Imagine you are a brilliant and much-needed maths teacher who could pick up a job anywhere. At interview, the head offers you all the the non-contact time you want, the continuing professional development, and the laptop. But what clinches it is the healthcare package.
You may laugh, but that is what's happening in some schools, where a deal has been struck to offer teachers the sort of incentive normally seen only in the private sector.
"It costs just 95 pence a week - that's less than a lottery ticket," says Jill Gardiner, marketing manager of the Benenden Healthcare Society, a not-for-profit friendly society with 1 million members which has a new package for heads to offer teachers.
Some 80 schools in the UK have now joined the scheme under which schools pay 95 pence a week from their budget for each member of staff. Individuals can then pay to include other members of their families at the same cost.
"It was natural for us to extend into the education sector because our service has traditionally been for public-sector workers such as civil servants and Post Office employees," says Ms Gardiner.
"The cost is the same no matter your age - though you can't join if you are over 65 - and no matter your state of health. But we don't throw existing members out at 65. We're a mutual society, run for the benefit of each other.
"We expect members to try the NHS first, but if they then say they want treatment through us, they get it. We don't make judgments."
Benenden, which is not a private medical insurer, offers diagnostic consultations worth up to pound;450 with NHS-registered consultants as well as treatment and surgery and a health advice line. At around pound;50 a year, the scheme is way below the pound;300 average cost of private insurance schemes.
Mutual societies have a long tradition in the UK of offering healthcare for members of particular professions. Many, such as Clerical Medical, NFU Mutual, Teachers Life, and Legal amp; General, have opened their business to all, but several still focus on a specific sector. Dentists, police and railwaymen seem particularly well catered for.
Mike Millman, head of the 658-pupil Priory school in Dudley, West Midlands, was among the first to join. The scheme covers all 63 of his permanent full- and part-time staff. "Our school is in a challenging area and I'm conscious of the effort teachers put into their work to provide the best education possible for our pupils," he says. "The primary aim was to enhance the school's relationship with staff and to contribute to the school's recruitment and retention strategy."
He looked at several private medical insurers but felt they would take too much money away from the school, and that governors and teachers would feel such a scheme was inappropriate for the public sector. Then he found Benenden's stand at a conference held by the National Association of Head Teachers.

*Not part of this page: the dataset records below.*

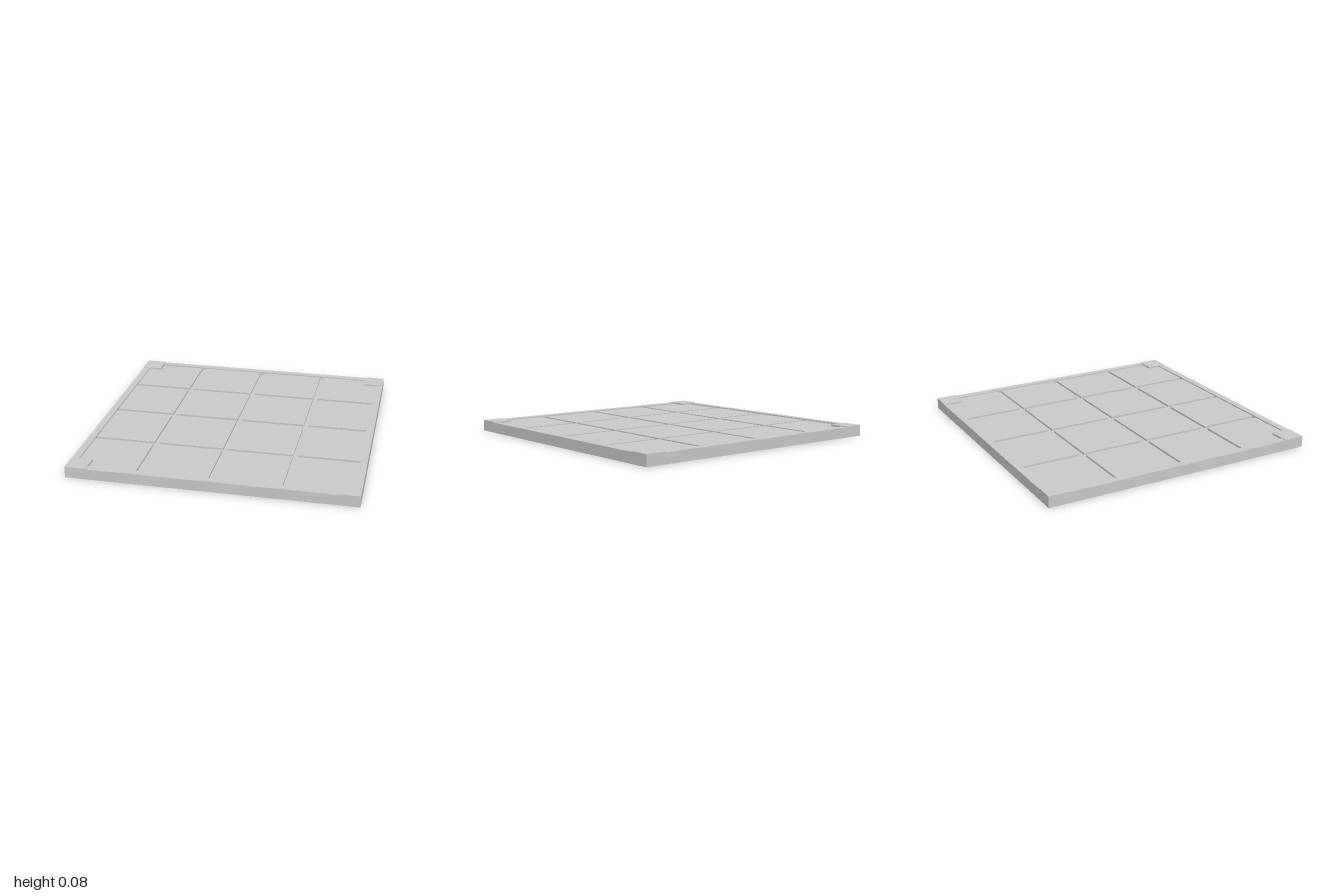
import * as THREE from 'three';

const BASE_TOP = 0.053, TILE_TOP = 0.067, RIM_TOP = 0.076, CORNER_TOP = 0.081;
const RIM = 0.05, CORNER = 0.15, PITCH = 0.5, GAP = 0.033;

export function createModel() {
  const model = new THREE.Group();
  model.name = 'floorPanel';
  const material = new THREE.MeshStandardMaterial({ color: 0xcccccc, flatShading: true });

  // Box given by its footprint and its bottom and top heights
  const block = (name, w, d, bottom, top, x, z) => {
    const mesh = new THREE.Mesh(new THREE.BoxGeometry(w, top - bottom, d), material);
    mesh.name = name;
    mesh.position.set(x, (bottom + top) / 2, z);
    model.add(mesh);
  };

  // Base slab
  block('baseSlab', 2, 2, 0, BASE_TOP, 0, 0);

  // Four by four tiles separated by grooves, outer ones meeting the rim
  const inner = 1 - RIM;
  const spans = [-2, -1, 0, 1].map((i) => {
    const from = Math.max(i * PITCH + GAP / 2, -inner);
    const to = Math.min((i + 1) * PITCH - GAP / 2, inner);
    return { size: to - from, mid: (from + to) / 2 };
  });
  for (const sx of spans) {
    for (const sz of spans) block('tile', sx.size, sz.size, BASE_TOP, TILE_TOP, sx.mid, sz.mid);
  }

  // Raised rim between the corners, and the corner plates
  const length = 2 - 2 * CORNER, offset = 1 - RIM / 2, cornerOffset = 1 - CORNER / 2;
  for (const s of [-1, 1]) {
    block(s > 0 ? 'frontRim' : 'backRim', length, RIM, BASE_TOP, RIM_TOP, 0, s * offset);
    block(s > 0 ? 'leftRim' : 'rightRim', RIM, length, BASE_TOP, RIM_TOP, s * offset, 0);
    for (const t of [-1, 1]) {
      block('cornerPlate', CORNER, CORNER, BASE_TOP, CORNER_TOP, s * cornerOffset, t * cornerOffset);
    }
  }
  return model;
}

Priory's scheme, which has been running for three years, offers membership to all permanent employees who have worked at the school for at least six months, including cleaning and catering staff. Some have extended membership to their families.
"Staff feel valued by the school and are glad to have the additional support of healthcare," says Mr Millman. "I have also noticed positive reactions to the scheme during interviews with prospective employees who have said that society membership says a lot about the school's attitude to staff."
But Stephen Adamson, vice-chairman of the National Association of Governors and Managers, says heads should be cautious about offering employees private healthcare, especially if it is not being offered to the whole staff.
"I would advise any governing body to think hard about this," he says. "Is it the best use of their financial resources? It is a long-term commitment to these staff - once the benefit has been bestowed it is difficult to remove it.
"And it could be divisive. In private companies, such schemes are normally given only to senior managers. But in a school, those teachers who don't get the benefit - and that's the majority - will feel that they are being told they are not as important as those who do."
Benenden Healthcare, whose members also include BTand local authority employees, was set up 100 years ago to help fight a tuberculosis epidemic among postal workers. Today it regards itself as complementing the NHSwhen members are experiencing "difficulty resolving their health problems"
What's on offer
* Diagnostic consultations for any condition can be arranged through the member's GP or from one of Benenden's consultants
* Most general surgery can be performed at Benenden Hospital in Kent, or at one of its regional surgical centres
* No medical examination is required when applying to join the scheme
* Surgery bills are settled with the hospitall No exclusions for pre-existing conditions.
* No increase in contributions with age
* All members pay the same rate per person per week
* All benefits are included in one price
* No overall cash limit on the cost of the treatment members receive.
* There is a cancer care support service